The Counselor of Embassy in Spain ( Thurston ) to the Secretary of State
[Received 8:25 p.m.]
X–468. Ugarte28 informed me yesterday afternoon that he had received notice from the local authorities that, pursuant to instructions from the Government in Valencia, the Embassy guards would be replaced by new men. This morning he informed me that the new guards are already on duty but that the old ones still remain in the Embassy.
In view of the policy heretofore followed (see Embassy’s 356 [X–354], September [November] 26, 2 a.m.29 and X–347, September [November] 24, 7 p.m.30) of endeavoring to retain the original guards I took up the matter orally with the Secretary General of Foreign Office this morning. He assured me that he will endeavor to have the old guards retained but appeared to feel that it may not be possible. From the Government’s point of view there are two reasons for changing guards at the numerous Foreign Missions in Madrid: (a) Because the sinecure enjoyed by them arouses resentment among men of the same force serving in the fighting lines, and (b) because (and this, of course, does not apply to us) guards serving too long at Missions harboring large numbers of refugees are in danger of being weaned away from their allegiance.

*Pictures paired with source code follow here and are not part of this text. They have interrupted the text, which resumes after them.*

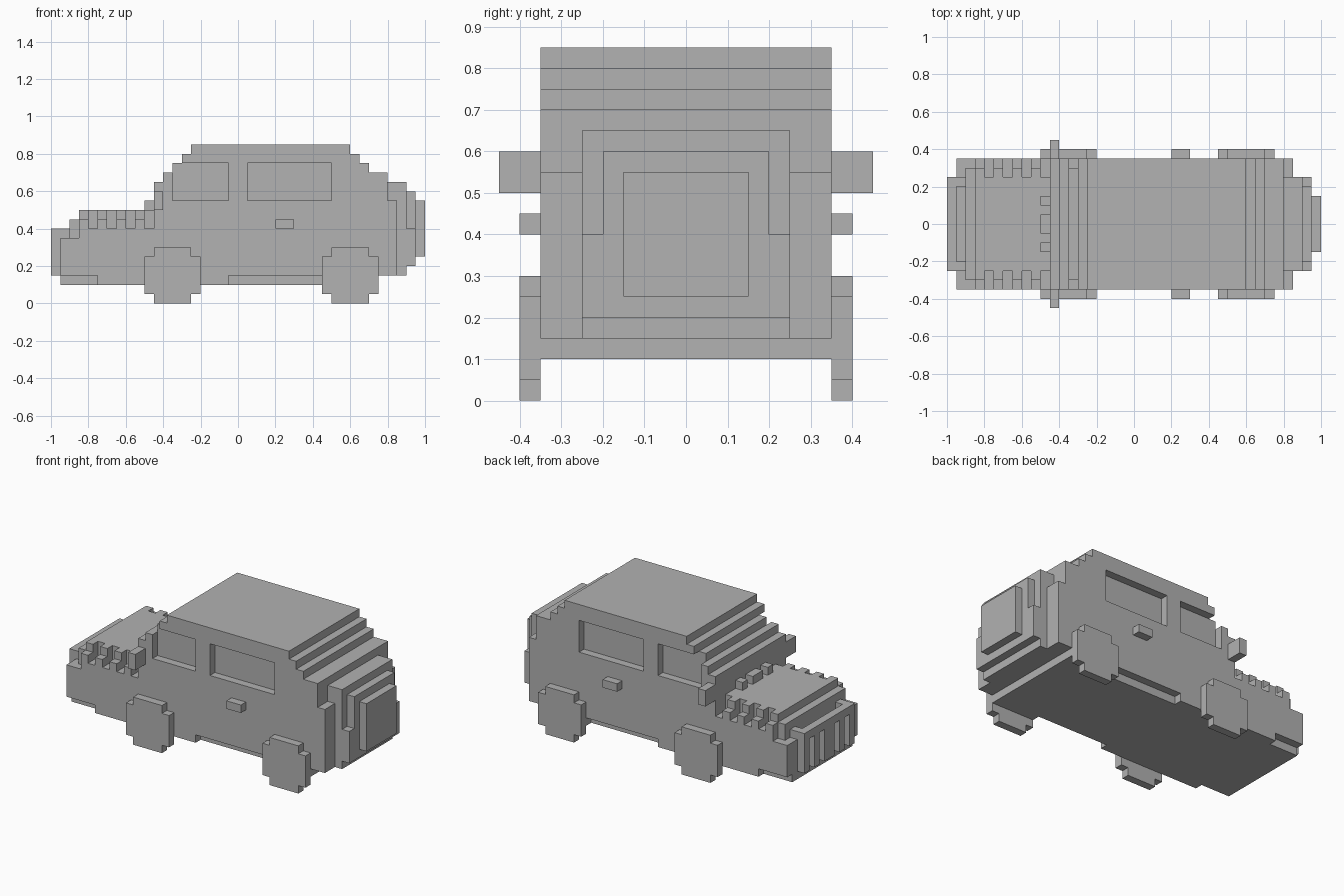
import bpy, bmesh
from mathutils import Vector

U = 0.05  # size of one block

cube = bpy.data.objects.get("Cube")
if cube:
    bpy.data.objects.remove(cube, do_unlink=True)

GREY = (0.445, 0.445, 0.445, 1)
grey = bpy.data.materials.new("plain grey")
grey.diffuse_color = GREY
grey.use_nodes = True
grey.node_tree.nodes["Principled BSDF"].inputs["Base Color"].default_value = GREY


def finish(name, bm):
    bmesh.ops.recalc_face_normals(bm, faces=bm.faces)
    mesh = bpy.data.meshes.new(name)
    bm.to_mesh(mesh)
    bm.free()
    mesh.materials.append(grey)
    obj = bpy.data.objects.new(name, mesh)
    bpy.context.collection.objects.link(obj)
    return obj


def blocks(name, *boxes):
    """Boxes given in block units as (x0, x1, y0, y1, z0, z1)."""
    bm = bmesh.new()
    for x0, x1, y0, y1, z0, z1 in boxes:
        for v in bmesh.ops.create_cube(bm, size=1)["verts"]:
            v.co = Vector((x1 if v.co.x > 0 else x0,
                           y1 if v.co.y > 0 else y0,
                           z1 if v.co.z > 0 else z0)) * U
    return finish(name, bm)


def both(x0, x1, y0, y1, z0, z1):
    """A box and its mirror image across the middle of the car."""
    return [(x0, x1, y0, y1, z0, z1), (x0, x1, -y1, -y0, z0, z1)]


def extrude_profile(name, points, half):
    bm = bmesh.new()
    face = bm.faces.new([bm.verts.new((x * U, -half * U, z * U)) for x, z in points])
    moved = bmesh.ops.extrude_face_region(bm, geom=[face])["geom"]
    bmesh.ops.translate(bm, vec=(0, 2 * half * U, 0),
                        verts=[g for g in moved if isinstance(g, bmesh.types.BMVert)])
    return finish(name, bm)


# Stepped body shell
roof_front = [p for i in range(4) for p in ((-5 - i, 17 - i), (-5 - i, 16 - i))]
body = extrude_profile("body", [
    (-19, 2), (15, 2), (15, 3), (17, 3), (17, 11), (16, 11), (16, 14),
    (14, 14), (14, 15), (13, 15), (13, 16), (12, 16), (12, 17),
    *roof_front, (-9, 13), (-9, 8), (-17, 8), (-17, 7), (-19, 7)], 7)

# Recessed side windows and sill notches
cutter = blocks("recess_cutter",
                *both(-7, -1, 6, 8, 11, 15), *both(1, 10, 6, 8, 11, 15),
                *both(-20, -15, 6, 8, 1, 3), *both(-1, 9, 6, 8, 1, 3))
cutter.hide_render = True
mod = body.modifiers.new("recesses", "BOOLEAN")
mod.operation, mod.solver, mod.object = "DIFFERENCE", "EXACT", cutter
bpy.context.view_layer.objects.active = body
bpy.ops.object.modifier_apply(modifier=mod.name)
bpy.data.objects.remove(cutter, do_unlink=True)

# Hood with side vents
blocks("hood", (-17, -9, -5, 5, 8, 10), (-18, -17, -6, 6, 7, 9))
vents = []
for x in range(-17, -10, 2):
    vents += both(x, x + 1, 5, 6, 8, 10) + both(x, x + 1, 6, 7, 8, 9)
blocks("hood_vents", *vents)
blocks("windshield_nozzles", (-10, -9, -1, 1, 10, 11), *both(-10, -9, 2, 3, 10, 11))

# Nose and grille
blocks("grille_rail", (-20, -19, -5, 5, 7, 8), *both(-19, -18, 4, 5, 7, 8))
blocks("grille_bars", (-20, -19, -1, 1, 3, 7),
       *both(-20, -19, 2, 3, 3, 7), *both(-20, -19, 4, 5, 3, 7))

# Tailgate and spare wheel
blocks("tailgate", (16, 18, -5, 5, 3, 13))
blocks("tailgate_panel", (18, 19, -4, 4, 4, 12), *both(18, 19, 4, 5, 4, 8))
blocks("spare_wheel", (19, 20, -3, 3, 5, 11))

# Wheels, mirrors and door handles
for name, x in (("front_wheels", -10), ("rear_wheels", 9)):
    blocks(name, *both(x + 1, x + 5, 7, 8, 0, 6),
           *both(x, x + 1, 7, 8, 1, 5), *both(x + 5, x + 6, 7, 8, 1, 5))
blocks("side_mirrors", *both(-9, -8, 7, 9, 10, 12))
blocks("door_handles", *both(4, 6, 7, 8, 8, 9))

Your 250, January 22, 4 p.m.31 Having learned from Ugarte that the guards of the Commercial Attaché’s office had not been restored I also requested that an adequate guard be reestablished and received assurances that it would be restored immediately.
- Custodian of the Embassy at Madrid.↩
- Foreign Relations, 1936, vol. ii, p. 777.↩
- Ibid, p. 776.↩
- Not printed.↩